“A self-assured India, brimming with ideas and energy, can play an enormously positive role in the world,” said Raghuram G. Rajan, chief economic advisor, Union Department of Economic Affairs.
Delivering the IIM-Bangalore’s 38th annual convocation address, Rajan said, “We can offer an alternative view of development, one combining growth with democracy, brining together cutting-edge innovative companies with bottom-of-the-pyramid services.”
“We could teach both the West and rest of the world, even while learning from them, as we did in the historic past when we were global brokers of ideas,” he explained.
Advice to students
“We could be voice for good in the global arena. You have the capacity to make all this possible and I am sure you will,” he advised the students passing out of IIM-B.
Rajan said, “I want to leave you with a message that India is changing, and probably for the better. You will be able to help shape the world and your place in it.”
“By all means, set yourself ambitious goals. But remember that, as both ancient Indian philosophers and modern-day behavioural psychologists say, the achievement of narrow personal goals – greater wealth, rapid promotion, or increasing renown – rarely brings you anything other than brief pleasure,” he said.
“I don’t claim to know the secret of happiness, but this seems obvious – if you like the journey, if you get pleasure from the work you do, it matters far less when, or indeed whether, you reach your destination.”
Raising the issue of democracy and entrepreneurial economy, Rajan said, “We need consensus on a number of issues. We ought to agree that: a good job is the best form of inclusion. Rather than assuming the poor need an increasing array of handouts, they should be empowered to equip themselves and their children to become effective contributors to the economy.
“Secondly, to raise resources for such spending, the rich must play their part.
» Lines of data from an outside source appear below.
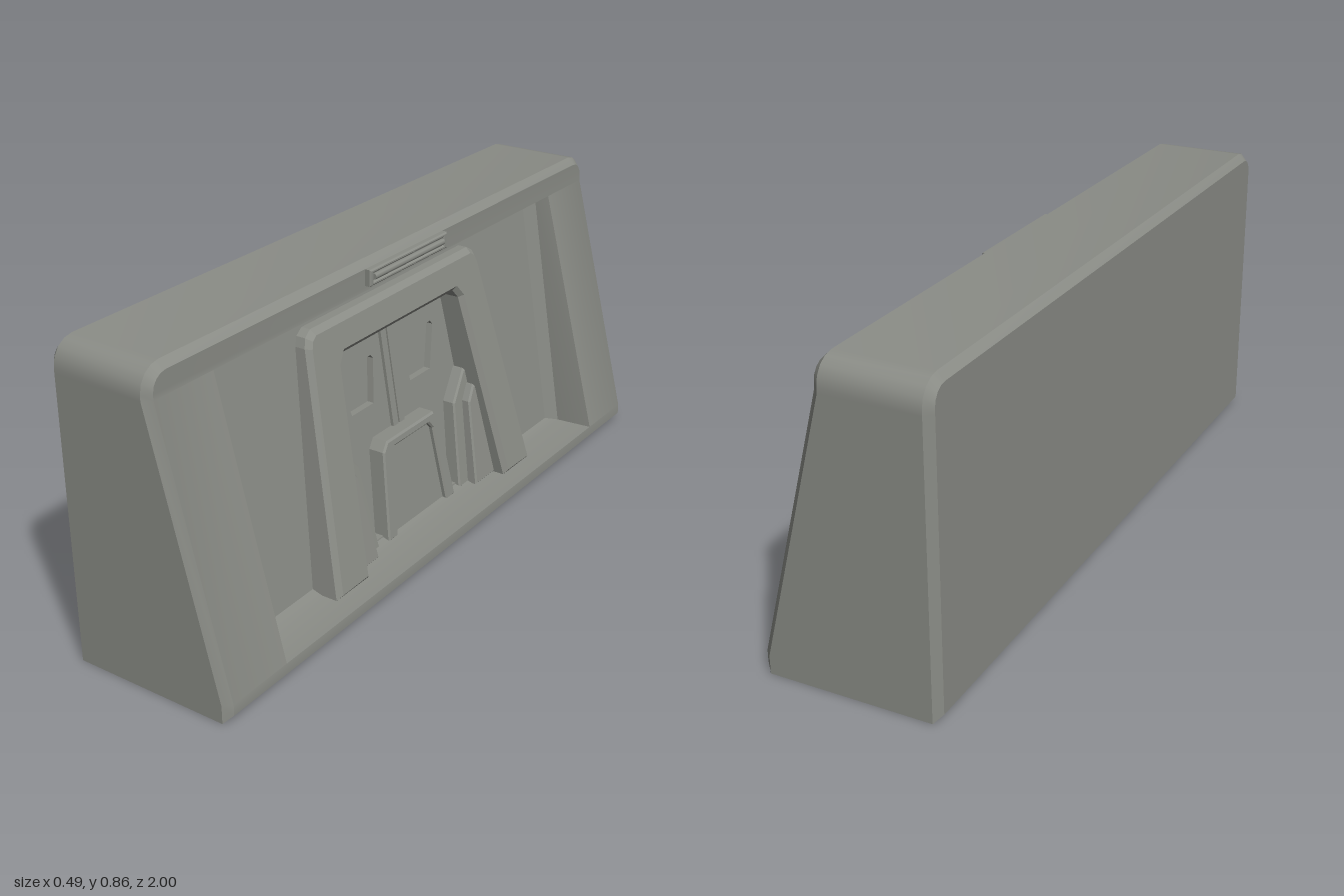
import * as THREE from 'three';
import { toCreasedNormals } from 'three/addons/utils/BufferGeometryUtils.js';

const paint = new THREE.MeshStandardMaterial({ color: 0x8a8c86 });
paint.name = 'stone grey';

// Horizontal position of the sloping front at a given height
const faceX = (y) => 0.245 - 0.256 * (Math.min(Math.max(y, 0.05), 0.78) - 0.05);
// Horizontal position of the recessed wall
const wallX = (y) => 0.105 - 0.162 * (y - 0.05);

// Outline as [z, y], counter-clockwise seen from +x, with round upper corners
function outline(inset) {
  const w = 1 - inset, top = 0.86 - inset, r = 0.065 - inset, pts = [];
  pts.push([w, inset], [-w, inset], [-w, 0.05], [-w, 0.78]);
  for (const side of [-1, 1]) {
    for (let i = 0; i <= 4; i++) {
      const a = (side < 0 ? i : 4 - i) * Math.PI / 8;
      pts.push([side * (w - r + r * Math.cos(a)), top - r + r * Math.sin(a)]);
    }
  }
  pts.push([w, 0.78], [w, 0.05]);
  return pts;
}

const rect = (w, y0, y1) => [[w, y0], [-w, y0], [-w, y1], [w, y1]];
const place = (pts, fx) => pts.map(([z, y]) => [fx(y), y, z]);

function geometryFrom(tris) {
  const g = new THREE.BufferGeometry();
  g.setAttribute('position', new THREE.Float32BufferAttribute(tris.flat(), 3));
  g.computeVertexNormals();
  return toCreasedNormals(g, 0.5);
}

// Skin between successive rings
function loft(rings) {
  const t = [];
  for (let k = 0; k + 1 < rings.length; k++) {
    const a = rings[k], b = rings[k + 1], n = a.length;
    for (let i = 0; i < n; i++) {
      const j = (i + 1) % n;
      t.push(a[i], a[j], b[j], a[i], b[j], b[i]);
    }
  }
  return t;
}

// Flat convex face
function fan(p) {
  const t = [];
  for (let i = 1; i + 1 < p.length; i++) t.push(p[0], p[i], p[i + 1]);
  return t;
}

function add(group, name, geometry) {
  const m = new THREE.Mesh(geometry, paint);
  m.name = name;
  group.add(m);
}

// Plate drawn in [z, y], its front leaning back from x0 at the floor by slope
function plate(pts, x0, slope, depth, bevel = 0, holes = []) {
  const vec = (list) => list.map(([z, y]) => new THREE.Vector2(-z, y));
  const shape = new THREE.Shape(vec(pts));
  for (const h of holes) shape.holes.push(new THREE.Path(vec(h)));
  const g = new THREE.ExtrudeGeometry(shape, {
    depth, bevelEnabled: bevel > 0, bevelThickness: bevel, bevelSize: bevel,
    bevelOffset: -bevel, bevelSegments: 1,
  });
  g.translate(0, 0, -depth - bevel);
  g.rotateY(Math.PI / 2);
  const p = g.attributes.position;
  for (let i = 0; i < p.count; i++) p.setX(i, p.getX(i) + x0 + slope * (p.getY(i) - 0.05));
  g.computeVertexNormals();
  return g;
}

const flip = (pts) => pts.map(([z, y]) => [-z, y]).reverse();
const symmetric = (half) => [...half, ...flip(half)];

export function createModel() {
  const group = new THREE.Group();
  group.name = 'gateBlock';

  // Chamfered outer shell
  const small = outline(0.02), full = outline(0);
  const back = place(small, () => -0.245);
  const shell = loft([
    back,
    place(full, () => -0.225),
    place(full, (y) => faceX(y) - 0.02),
    place(small, faceX),
  ]);
  shell.push(...fan([...back].reverse()));
  add(group, 'outerShell', geometryFrom(shell));

  // Front border: lintel, sill and two sloping jambs
  const border = fan(place(small.filter((p) => p[1] >= 0.78), faceX));
  border.push(...fan(place(rect(0.98, 0.02, 0.05), faceX)));
  for (const [a, b] of [[0.98, 0.78], [-0.78, -0.98]]) {
    border.push(...fan(place([[a, 0.05], [b, 0.05], [b, 0.78], [a, 0.78]], faceX)));
  }
  add(group, 'frontBorder', geometryFrom(border));

  // Recess sides with a chamfer against the wall
  add(group, 'recessSides', geometryFrom(loft([
    place(rect(0.78, 0.05, 0.78), faceX),
    place(rect(0.77, 0.05, 0.77), (y) => wallX(y) + 0.03),
    place(rect(0.742, 0.058, 0.752), wallX),
  ])));

  // Recessed wall with the doorway cut out
  const doorway = symmetric([[0.36, 0.062], [0.295, 0.61], [0.27, 0.645]]);
  add(group, 'recessWall', plate(rect(0.745, 0.05, 0.757), 0.105, -0.162, 0.045, 0, [doorway]));

  // Door surround, an arch standing on the sill
  const arch = symmetric([
    [0.35, 0.05], [0.49, 0.05], [0.405, 0.69], [0.395, 0.715], [0.37, 0.73],
  ]).concat([[-0.285, 0.61], [-0.265, 0.635], [0.265, 0.635], [0.285, 0.61]]);
  add(group, 'doorSurround', plate(arch, 0.195, -0.235, 0.11, 0.014));

  // Door leaves with sunken windows
  const window1 = [[0.23, 0.535], [0.22, 0.547], [0.075, 0.547], [0.065, 0.535], [0.09, 0.415], [0.19, 0.415]];
  const panel = [[0.38, 0.05], [-0.38, 0.05], [-0.32, 0.66], [0.32, 0.66]];
  add(group, 'doorLeaves', plate(panel, 0.078, -0.162, 0.022, 0, [window1, flip(window1)]));
  add(group, 'windowBacks', plate(panel, 0.058, -0.162, 0.015));

  // Strip over the door joint
  for (const s of [-1, 1]) {
    const strip = [[s * 0.003, 0.3], [s * 0.027, 0.3], [s * 0.027, 0.635], [s * 0.003, 0.635]];
    add(group, 'jointStrip', plate(strip, 0.087, -0.162, 0.02));
  }

  // Stepped buttresses on either side of the door
  const low = [[0.36, 0.05], [0.205, 0.05], [0.235, 0.3], [0.305, 0.38], [0.33, 0.38]];
  const high = [[0.36, 0.05], [0.25, 0.05], [0.278, 0.295], [0.31, 0.335], [0.335, 0.335]];
  for (const side of [(p) => p, flip]) {
    add(group, 'lowButtress', plate(side(low), 0.12, -0.18, 0.06, 0.005));
    add(group, 'highButtress', plate(side(high), 0.15, -0.2, 0.08, 0.005));
  }

  // Small hatch: raised rim, inner panel and two sunken vents
  const rim = symmetric([[0.125, 0.05], [0.168, 0.05], [0.138, 0.3], [0.115, 0.325]])
    .concat([[-0.102, 0.28], [-0.085, 0.3], [0.085, 0.3], [0.102, 0.28]]);
  add(group, 'hatchRim', plate(rim, 0.127, -0.162, 0.05, 0.005));
  const hatch = symmetric([[0.135, 0.05], [0.11, 0.305]]);
  const upperVent = symmetric([[0.055, 0.222], [0.075, 0.245], [0.07, 0.262]]);
  const lowerVent = symmetric([[0.085, 0.11], [0.06, 0.155]]);
  add(group, 'hatchPanel', plate(hatch, 0.112, -0.162, 0.015, 0, [upperVent, lowerVent]));
  add(group, 'ventBacks', plate(hatch, 0.1, -0.162, 0.02));

  // Lamp bar on the lintel
  add(group, 'lampFrame', plate(rect(0.182, 0.794, 0.84), 0.076, 0, 0.022, 0.004, [rect(0.165, 0.806, 0.828)]));
  const lamp = new THREE.CylinderGeometry(0.009, 0.009, 0.326, 8);
  lamp.rotateX(Math.PI / 2);
  lamp.translate(0.072, 0.817, 0);
  add(group, 'lampTube', lamp);

  return group;
}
The government must broaden the tax base, both by finding and penalising the value and status associated with legitimacy.
“Finally, the government has to become more transparent and responsive to the people. Fortunately information technology can help tremendously, by giving people more of a sense of what their due is, and making clear which part of the government is proving wasteful, corrupt or a bottleneck.”